*** Opening RECORD EXCERPTS ***

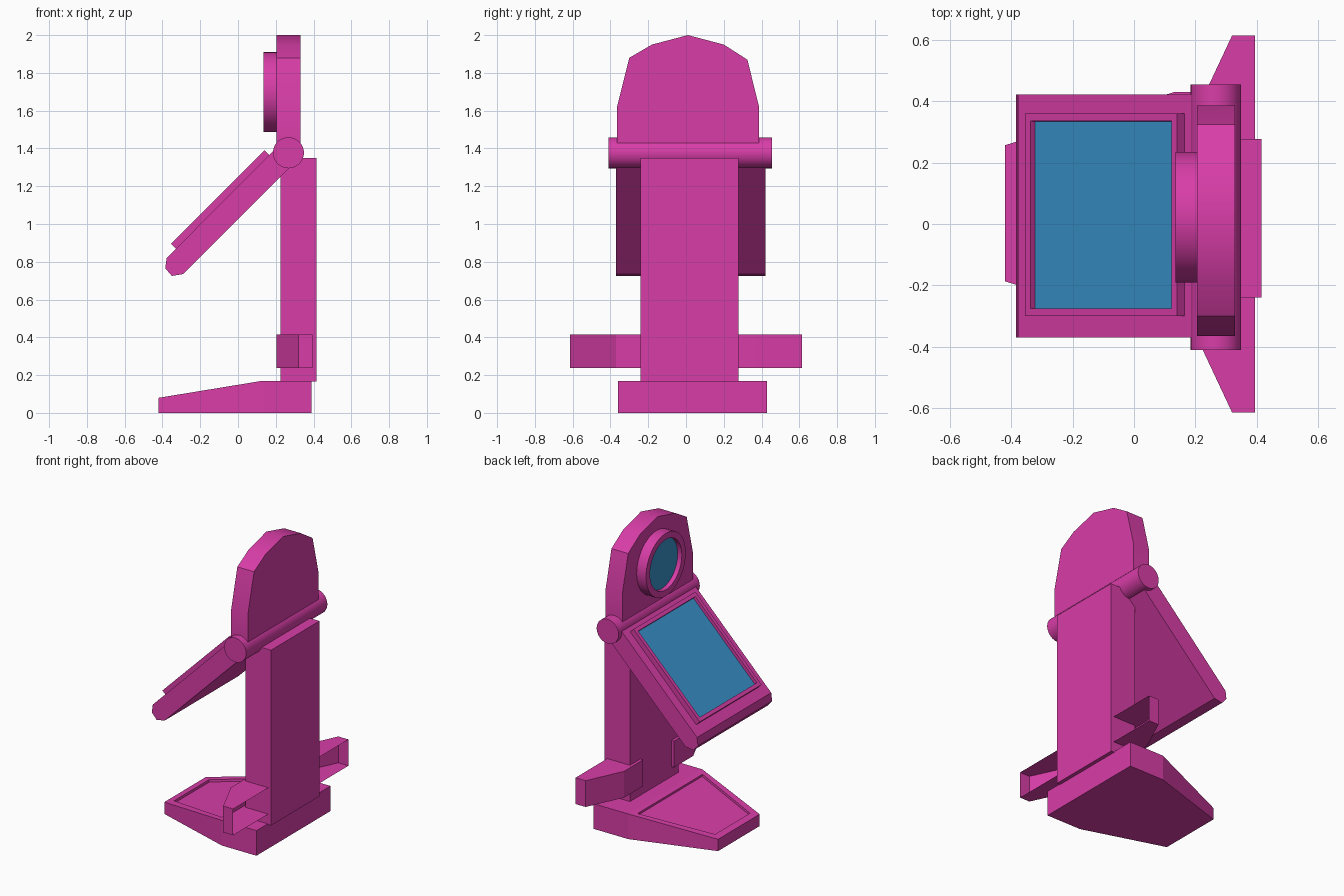
import bpy, bmesh, math
from mathutils import Matrix, Vector

if "Cube" in bpy.data.objects:
    bpy.data.objects.remove(bpy.data.objects["Cube"])


def material(name, rgb):
    m = bpy.data.materials.new(name)
    m.diffuse_color = (*rgb, 1)
    m.use_nodes = True
    m.node_tree.nodes["Principled BSDF"].inputs["Base Color"].default_value = m.diffuse_color
    return m


PINK = material("pink", (0.69, 0.047, 0.39))
BLUE = material("blue", (0.04, 0.285, 0.59))
YC = 0.022  # the upright parts sit slightly off the centre line


def finish(name, bm, smooth=False, mats=(PINK,)):
    mesh = bpy.data.meshes.new(name)
    bm.to_mesh(mesh)
    bm.free()
    ob = bpy.data.objects.new(name, mesh)
    bpy.context.collection.objects.link(ob)
    for m in mats:
        mesh.materials.append(m)
    if smooth:
        bpy.ops.object.select_all(action='DESELECT')
        ob.select_set(True)
        bpy.context.view_layer.objects.active = ob
        bpy.ops.object.shade_smooth_by_angle(angle=math.radians(30))
    return ob


def loft(a, b):
    """Closed solid between two matching loops of 3D points."""
    bm = bmesh.new()
    va, vb = [bm.verts.new(p) for p in a], [bm.verts.new(p) for p in b]
    n = len(va)
    for i in range(n):
        j = (i + 1) % n
        bm.faces.new((va[i], va[j], vb[j], vb[i]))
    bm.faces.new(va[::-1])
    bm.faces.new(vb)
    bmesh.ops.recalc_face_normals(bm, faces=bm.faces)
    return bm


def recess(bm, face, margin, depth):
    bmesh.ops.inset_individual(bm, faces=[face], thickness=margin)
    bmesh.ops.inset_individual(bm, faces=[face], thickness=0.0005, depth=-depth)


# Base: wedge with a sloped, recessed foot plate
yb = 0.035
plan = [(-0.42, -0.222, 0.08), (0.13, -0.395, 0.17), (0.39, -0.395, 0.17),
        (0.39, 0.395, 0.17), (0.13, 0.395, 0.17), (-0.42, 0.222, 0.08)]
bm = bmesh.new()
low = [bm.verts.new((x, y + yb, 0)) for x, y, z in plan]
top = [bm.verts.new((x, y + yb, z)) for x, y, z in plan]
for i in range(6):
    j = (i + 1) % 6
    bm.faces.new((low[i], low[j], top[j], top[i]))
bm.faces.new(low[::-1])
bm.faces.new(top[1:5])
slope = bm.faces.new((top[0], top[1], top[4], top[5]))
bmesh.ops.recalc_face_normals(bm, faces=bm.faces)
recess(bm, slope, 0.06, 0.015)
finish("base", bm)

# Column
box = [(0.225, -0.24), (0.415, -0.24), (0.415, 0.277), (0.225, 0.277)]
finish("column", loft([(x, y, 0.165) for x, y in box], [(x, y, 1.35) for x, y in box]))

# Side holders: thin shells, open at the back
for side, s in (("right", 1), ("left", -1)):
    outline = [(0.395, 0.165), (0.205, 0.165), (0.205, 0.37), (0.32, 0.615), (0.395, 0.615)]
    bm = loft([(x, s * y, 0.237) for x, y in outline], [(x, s * y, 0.415) for x, y in outline])
    back = [f for f in bm.faces if f.normal.x > 0.9]
    bmesh.ops.delete(bm, geom=back, context='FACES_ONLY')
    finish("side_holder_" + side, bm)

# Head board
head = [(-0.365, 1.43), (-0.365, 1.62), (-0.30, 1.88), (-0.18, 1.95), (0.01, 2.0),
        (0.20, 1.95), (0.325, 1.87), (0.387, 1.62), (0.387, 1.43)]
finish("head_board", loft([(0.205, y, z) for y, z in head], [(0.33, y, z) for y, z in head]), True)

# Round lens housing and its glass
centre = Vector((0, YC, 1.698))
bm = bmesh.new()
pts = [bm.verts.new(centre + Vector((x, 0, r))) for r, x in
       ((0.212, 0.21), (0.212, 0.135), (0.17, 0.135), (0.17, 0.168))]
edges = [bm.edges.new(p) for p in zip(pts, pts[1:])]
bmesh.ops.spin(bm, geom=pts + edges, cent=centre, axis=(1, 0, 0), angle=math.tau, steps=48)
bmesh.ops.remove_doubles(bm, verts=bm.verts, dist=0.0005)
bmesh.ops.recalc_face_normals(bm, faces=bm.faces)
if sum(f.normal.x for f in bm.faces) > 0:
    bmesh.ops.reverse_faces(bm, faces=bm.faces)
finish("lens_ring", bm, True)

bm = bmesh.new()
bmesh.ops.create_circle(bm, cap_ends=True, segments=48, radius=0.171,
                        matrix=Matrix.Translation(centre + Vector((0.166, 0, 0)))
                        @ Matrix.Rotation(-math.pi / 2, 4, 'Y'))
finish("lens_glass", bm, mats=(BLUE,))

# Hinge tube
bm = bmesh.new()
bmesh.ops.create_cone(bm, cap_ends=True, segments=48, radius1=0.082, radius2=0.082, depth=0.867,
                      matrix=Matrix.Translation((0.267, YC, 1.377))
                      @ Matrix.Rotation(math.pi / 2, 4, 'X'))
finish("hinge_tube", bm, True)

# Tilted panel with a chamfered lower end
side = [(0.19, 1.39), (-0.378, 0.82), (-0.385, 0.765), (-0.35, 0.725), (-0.29, 0.735), (0.28, 1.305)]
finish("panel_body", loft([(x, -0.37, z) for x, z in side], [(x, 0.422, z) for x, z in side]), True)

# Raised bezel with the recessed screen
bm = bmesh.new()
frame = (Matrix.Translation((-0.1075, 0.03, 1.1425)) @ Matrix.Rotation(-math.pi / 4, 4, 'Y')
         @ Matrix.Translation((0, 0, -0.0225)) @ Matrix.Diagonal((0.70, 0.66, 0.045, 1)))
bmesh.ops.create_cube(bm, size=1, matrix=frame)
bm.normal_update()
screen = max(bm.faces, key=lambda f: f.normal.z - f.normal.x)
recess(bm, screen, 0.035, 0.021)
screen.material_index = 1
finish("screen_bezel", bm, mats=(PINK, BLUE))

*** Closing RECORD EXCERPTS ***

• [WORK REQUIRED]: Could you reproduce the entries verbatim, leaving out all pictures?

• [ANSWER SPACE]:
import bpy, bmesh, math
from mathutils import Matrix, Vector

if "Cube" in bpy.data.objects:
    bpy.data.objects.remove(bpy.data.objects["Cube"])


def material(name, rgb):
    m = bpy.data.materials.new(name)
    m.diffuse_color = (*rgb, 1)
    m.use_nodes = True
    m.node_tree.nodes["Principled BSDF"].inputs["Base Color"].default_value = m.diffuse_color
    return m


PINK = material("pink", (0.69, 0.047, 0.39))
BLUE = material("blue", (0.04, 0.285, 0.59))
YC = 0.022  # the upright parts sit slightly off the centre line


def finish(name, bm, smooth=False, mats=(PINK,)):
    mesh = bpy.data.meshes.new(name)
    bm.to_mesh(mesh)
    bm.free()
    ob = bpy.data.objects.new(name, mesh)
    bpy.context.collection.objects.link(ob)
    for m in mats:
        mesh.materials.append(m)
    if smooth:
        bpy.ops.object.select_all(action='DESELECT')
        ob.select_set(True)
        bpy.context.view_layer.objects.active = ob
        bpy.ops.object.shade_smooth_by_angle(angle=math.radians(30))
    return ob


def loft(a, b):
    """Closed solid between two matching loops of 3D points."""
    bm = bmesh.new()
    va, vb = [bm.verts.new(p) for p in a], [bm.verts.new(p) for p in b]
    n = len(va)
    for i in range(n):
        j = (i + 1) % n
        bm.faces.new((va[i], va[j], vb[j], vb[i]))
    bm.faces.new(va[::-1])
    bm.faces.new(vb)
    bmesh.ops.recalc_face_normals(bm, faces=bm.faces)
    return bm


def recess(bm, face, margin, depth):
    bmesh.ops.inset_individual(bm, faces=[face], thickness=margin)
    bmesh.ops.inset_individual(bm, faces=[face], thickness=0.0005, depth=-depth)


# Base: wedge with a sloped, recessed foot plate
yb = 0.035
plan = [(-0.42, -0.222, 0.08), (0.13, -0.395, 0.17), (0.39, -0.395, 0.17),
        (0.39, 0.395, 0.17), (0.13, 0.395, 0.17), (-0.42, 0.222, 0.08)]
bm = bmesh.new()
low = [bm.verts.new((x, y + yb, 0)) for x, y, z in plan]
top = [bm.verts.new((x, y + yb, z)) for x, y, z in plan]
for i in range(6):
    j = (i + 1) % 6
    bm.faces.new((low[i], low[j], top[j], top[i]))
bm.faces.new(low[::-1])
bm.faces.new(top[1:5])
slope = bm.faces.new((top[0], top[1], top[4], top[5]))
bmesh.ops.recalc_face_normals(bm, faces=bm.faces)
recess(bm, slope, 0.06, 0.015)
finish("base", bm)

# Column
box = [(0.225, -0.24), (0.415, -0.24), (0.415, 0.277), (0.225, 0.277)]
finish("column", loft([(x, y, 0.165) for x, y in box], [(x, y, 1.35) for x, y in box]))

# Side holders: thin shells, open at the back
for side, s in (("right", 1), ("left", -1)):
    outline = [(0.395, 0.165), (0.205, 0.165), (0.205, 0.37), (0.32, 0.615), (0.395, 0.615)]
    bm = loft([(x, s * y, 0.237) for x, y in outline], [(x, s * y, 0.415) for x, y in outline])
    back = [f for f in bm.faces if f.normal.x > 0.9]
    bmesh.ops.delete(bm, geom=back, context='FACES_ONLY')
    finish("side_holder_" + side, bm)

# Head board
head = [(-0.365, 1.43), (-0.365, 1.62), (-0.30, 1.88), (-0.18, 1.95), (0.01, 2.0),
        (0.20, 1.95), (0.325, 1.87), (0.387, 1.62), (0.387, 1.43)]
finish("head_board", loft([(0.205, y, z) for y, z in head], [(0.33, y, z) for y, z in head]), True)

# Round lens housing and its glass
centre = Vector((0, YC, 1.698))
bm = bmesh.new()
pts = [bm.verts.new(centre + Vector((x, 0, r))) for r, x in
       ((0.212, 0.21), (0.212, 0.135), (0.17, 0.135), (0.17, 0.168))]
edges = [bm.edges.new(p) for p in zip(pts, pts[1:])]
bmesh.ops.spin(bm, geom=pts + edges, cent=centre, axis=(1, 0, 0), angle=math.tau, steps=48)
bmesh.ops.remove_doubles(bm, verts=bm.verts, dist=0.0005)
bmesh.ops.recalc_face_normals(bm, faces=bm.faces)
if sum(f.normal.x for f in bm.faces) > 0:
    bmesh.ops.reverse_faces(bm, faces=bm.faces)
finish("lens_ring", bm, True)

bm = bmesh.new()
bmesh.ops.create_circle(bm, cap_ends=True, segments=48, radius=0.171,
                        matrix=Matrix.Translation(centre + Vector((0.166, 0, 0)))
                        @ Matrix.Rotation(-math.pi / 2, 4, 'Y'))
finish("lens_glass", bm, mats=(BLUE,))

# Hinge tube
bm = bmesh.new()
bmesh.ops.create_cone(bm, cap_ends=True, segments=48, radius1=0.082, radius2=0.082, depth=0.867,
                      matrix=Matrix.Translation((0.267, YC, 1.377))
                      @ Matrix.Rotation(math.pi / 2, 4, 'X'))
finish("hinge_tube", bm, True)

# Tilted panel with a chamfered lower end
side = [(0.19, 1.39), (-0.378, 0.82), (-0.385, 0.765), (-0.35, 0.725), (-0.29, 0.735), (0.28, 1.305)]
finish("panel_body", loft([(x, -0.37, z) for x, z in side], [(x, 0.422, z) for x, z in side]), True)

# Raised bezel with the recessed screen
bm = bmesh.new()
frame = (Matrix.Translation((-0.1075, 0.03, 1.1425)) @ Matrix.Rotation(-math.pi / 4, 4, 'Y')
         @ Matrix.Translation((0, 0, -0.0225)) @ Matrix.Diagonal((0.70, 0.66, 0.045, 1)))
bmesh.ops.create_cube(bm, size=1, matrix=frame)
bm.normal_update()
screen = max(bm.faces, key=lambda f: f.normal.z - f.normal.x)
recess(bm, screen, 0.035, 0.021)
screen.material_index = 1
finish("screen_bezel", bm, mats=(PINK, BLUE))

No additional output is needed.